**REQUIRED WORK**: Please retype every record below exactly, leaving the pictures out.

**TASK INPUT**:
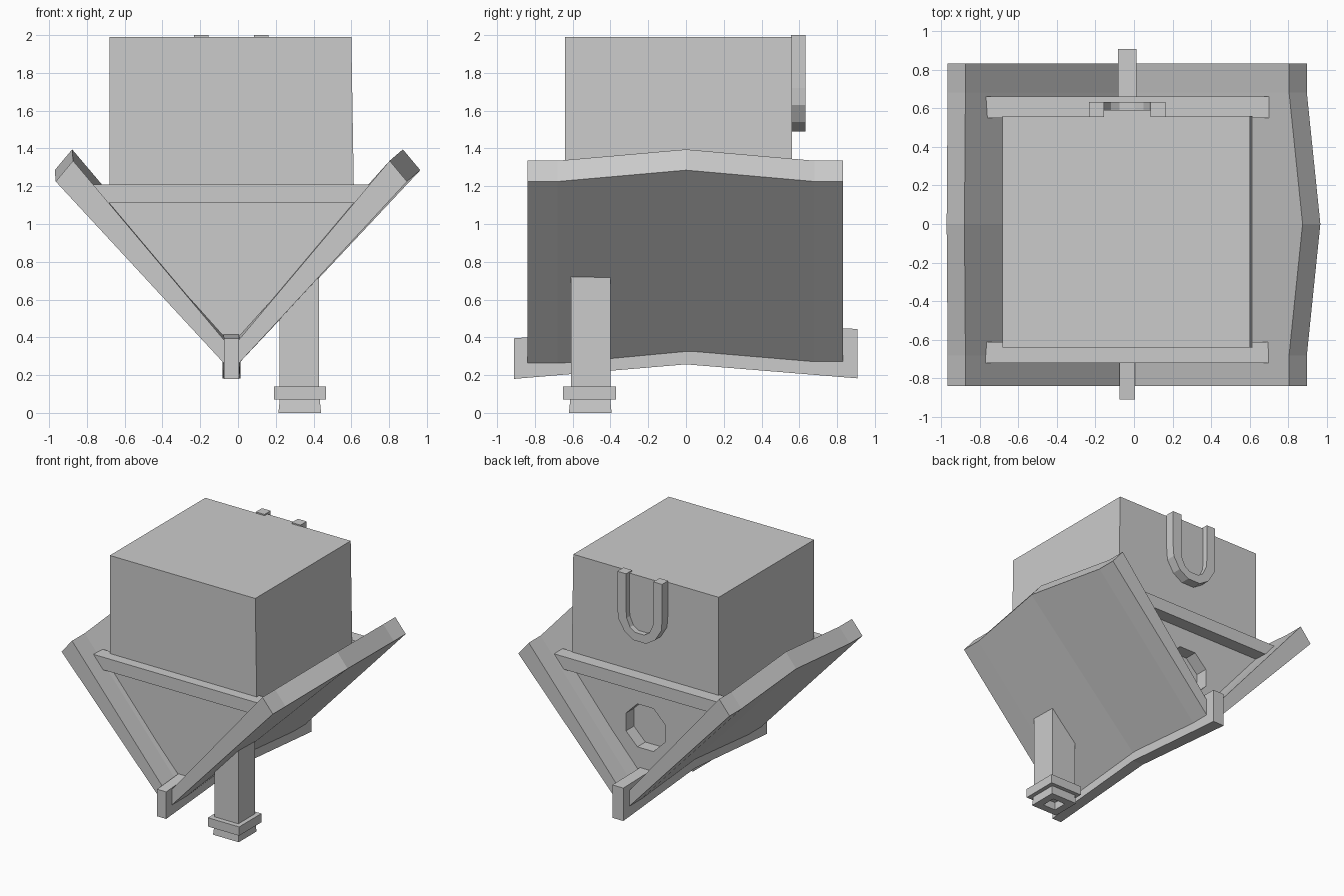
import bpy, bmesh, math
from mathutils import Vector

if "Cube" in bpy.data.objects:
    bpy.data.objects.remove(bpy.data.objects["Cube"])

CX = -0.035  # centre line of the house


def finish(name, bm):
    bmesh.ops.recalc_face_normals(bm, faces=bm.faces[:])
    me = bpy.data.meshes.new(name)
    bm.to_mesh(me)
    bm.free()
    ob = bpy.data.objects.new(name, me)
    bpy.context.collection.objects.link(ob)
    return ob


def loft(name, rings):
    """Join matching closed sections and cap both ends."""
    bm = bmesh.new()
    vs = [[bm.verts.new(p) for p in r] for r in rings]
    n = len(rings[0])
    for a, b in zip(vs, vs[1:]):
        for i in range(n):
            j = (i + 1) % n
            bm.faces.new((a[i], a[j], b[j], b[i]))
    bm.faces.new(vs[0])
    bm.faces.new(vs[-1])
    return finish(name, bm)


def prism(name, pts, y0, y1):
    return loft(name, [[(x, y, z) for x, z in pts] for y in (y0, y1)])


def box(name, x0, x1, y0, y1, z0, z1):
    return prism(name, [(x0, z0), (x1, z0), (x1, z1), (x0, z1)], y0, y1)


# Upside-down house walls with both gables
body = prism("house_body", [(-0.68, 1.99), (0.60, 1.99), (0.615, 1.08),
                            (CX, 0.36), (-0.68, 1.08)], -0.64, 0.56)

# Octagonal window recess in the back gable
octagon = [(CX + 0.185 * math.cos(math.radians(22.5 + 45 * i)),
            0.78 + 0.185 * math.sin(math.radians(22.5 + 45 * i))) for i in range(8)]
cutter = prism("window_cutter", octagon, 0.46, 0.70)
cutter.hide_render = True
cutter.hide_viewport = True
cutter.display_type = 'WIRE'
mod = body.modifiers.new("window", 'BOOLEAN')
mod.operation = 'DIFFERENCE'
mod.solver = 'EXACT'
mod.object = cutter

# Roof slabs: tapered section, bowed towards the middle of their length
for name, s, push in (("roof_right", 1, 0.07), ("roof_left", -1, 0.005)):
    rings = []
    for y, f in ((-0.84, 0), (-0.68, 0), (0, 1), (0.68, 0), (0.83, 0)):
        d, u = push * f, 0.06 * f
        rings.append([(CX, y, 0.22 + u),
                      (CX + s * (0.93 + d), y, 1.225 + u),
                      (CX + s * (0.838 + d), y, 1.335 + u),
                      (CX, y, 0.34 + u)])
    loft(name, rings)

# Ridge beam along the bottom of the roof
loft("ridge_beam", [[(x0, y, z0), (x1, y, z0), (x1, y, z1), (x0, y, z1)]
                    for y, x0, x1, z0, z1 in ((-0.91, -0.075, 0.005, 0.18, 0.395),
                                              (0, -0.08, 0.01, 0.257, 0.46),
                                              (0.907, -0.083, 0.013, 0.183, 0.445))])

# Horizontal beams across the gables
box("front_beam", -0.77, 0.70, -0.72, -0.61, 1.11, 1.21)
box("back_beam", -0.77, 0.70, 0.55, 0.66, 1.11, 1.21)

# Chimney with collar and hollow pot
box("chimney", 0.22, 0.43, -0.61, -0.40, 0.13, 0.75)
box("chimney_collar", 0.19, 0.465, -0.65, -0.37, 0.07, 0.14)
loft("chimney_pot", [[(0.327 + sx * h, -0.507 + sy * h, z)
                      for sx, sy in ((-1, -1), (1, -1), (1, 1), (-1, 1))]
                     for h, z in ((0.105, 0.08), (0.113, 0.0), (0.055, 0.0), (0.055, 0.06))])

# Arched door frame and recessed door panel
def arch(half):
    return [(CX + x, z) for x, z in half] + [(CX - x, z) for x, z in reversed(half)]


outer = arch([(0.197, 2.0), (0.197, 1.72), (0.19, 1.63), (0.135, 1.54), (0.055, 1.49)])
inner = arch([(0.12, 2.0), (0.12, 1.71), (0.115, 1.65), (0.085, 1.585), (0.04, 1.555)])
loft("door_frame", [[(o[0], 0.555, o[1]), (o[0], 0.632, o[1]),
                     (i[0], 0.632, i[1]), (i[0], 0.555, i[1])]
                    for o, i in zip(outer, inner)])
door = [(x, min(z, 1.99)) for x, z in inner]
prism("door", door, 0.55, 0.59)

**RESULT FOR THIS TASK**:
import bpy, bmesh, math
from mathutils import Vector

if "Cube" in bpy.data.objects:
    bpy.data.objects.remove(bpy.data.objects["Cube"])

CX = -0.035  # centre line of the house


def finish(name, bm):
    bmesh.ops.recalc_face_normals(bm, faces=bm.faces[:])
    me = bpy.data.meshes.new(name)
    bm.to_mesh(me)
    bm.free()
    ob = bpy.data.objects.new(name, me)
    bpy.context.collection.objects.link(ob)
    return ob


def loft(name, rings):
    """Join matching closed sections and cap both ends."""
    bm = bmesh.new()
    vs = [[bm.verts.new(p) for p in r] for r in rings]
    n = len(rings[0])
    for a, b in zip(vs, vs[1:]):
        for i in range(n):
            j = (i + 1) % n
            bm.faces.new((a[i], a[j], b[j], b[i]))
    bm.faces.new(vs[0])
    bm.faces.new(vs[-1])
    return finish(name, bm)


def prism(name, pts, y0, y1):
    return loft(name, [[(x, y, z) for x, z in pts] for y in (y0, y1)])


def box(name, x0, x1, y0, y1, z0, z1):
    return prism(name, [(x0, z0), (x1, z0), (x1, z1), (x0, z1)], y0, y1)


# Upside-down house walls with both gables
body = prism("house_body", [(-0.68, 1.99), (0.60, 1.99), (0.615, 1.08),
                            (CX, 0.36), (-0.68, 1.08)], -0.64, 0.56)

# Octagonal window recess in the back gable
octagon = [(CX + 0.185 * math.cos(math.radians(22.5 + 45 * i)),
            0.78 + 0.185 * math.sin(math.radians(22.5 + 45 * i))) for i in range(8)]
cutter = prism("window_cutter", octagon, 0.46, 0.70)
cutter.hide_render = True
cutter.hide_viewport = True
cutter.display_type = 'WIRE'
mod = body.modifiers.new("window", 'BOOLEAN')
mod.operation = 'DIFFERENCE'
mod.solver = 'EXACT'
mod.object = cutter

# Roof slabs: tapered section, bowed towards the middle of their length
for name, s, push in (("roof_right", 1, 0.07), ("roof_left", -1, 0.005)):
    rings = []
    for y, f in ((-0.84, 0), (-0.68, 0), (0, 1), (0.68, 0), (0.83, 0)):
        d, u = push * f, 0.06 * f
        rings.append([(CX, y, 0.22 + u),
                      (CX + s * (0.93 + d), y, 1.225 + u),
                      (CX + s * (0.838 + d), y, 1.335 + u),
                      (CX, y, 0.34 + u)])
    loft(name, rings)

# Ridge beam along the bottom of the roof
loft("ridge_beam", [[(x0, y, z0), (x1, y, z0), (x1, y, z1), (x0, y, z1)]
                    for y, x0, x1, z0, z1 in ((-0.91, -0.075, 0.005, 0.18, 0.395),
                                              (0, -0.08, 0.01, 0.257, 0.46),
                                              (0.907, -0.083, 0.013, 0.183, 0.445))])

# Horizontal beams across the gables
box("front_beam", -0.77, 0.70, -0.72, -0.61, 1.11, 1.21)
box("back_beam", -0.77, 0.70, 0.55, 0.66, 1.11, 1.21)

# Chimney with collar and hollow pot
box("chimney", 0.22, 0.43, -0.61, -0.40, 0.13, 0.75)
box("chimney_collar", 0.19, 0.465, -0.65, -0.37, 0.07, 0.14)
loft("chimney_pot", [[(0.327 + sx * h, -0.507 + sy * h, z)
                      for sx, sy in ((-1, -1), (1, -1), (1, 1), (-1, 1))]
                     for h, z in ((0.105, 0.08), (0.113, 0.0), (0.055, 0.0), (0.055, 0.06))])

# Arched door frame and recessed door panel
def arch(half):
    return [(CX + x, z) for x, z in half] + [(CX - x, z) for x, z in reversed(half)]


outer = arch([(0.197, 2.0), (0.197, 1.72), (0.19, 1.63), (0.135, 1.54), (0.055, 1.49)])
inner = arch([(0.12, 2.0), (0.12, 1.71), (0.115, 1.65), (0.085, 1.585), (0.04, 1.555)])
loft("door_frame", [[(o[0], 0.555, o[1]), (o[0], 0.632, o[1]),
                     (i[0], 0.632, i[1]), (i[0], 0.555, i[1])]
                    for o, i in zip(outer, inner)])
door = [(x, min(z, 1.99)) for x, z in inner]
prism("door", door, 0.55, 0.59)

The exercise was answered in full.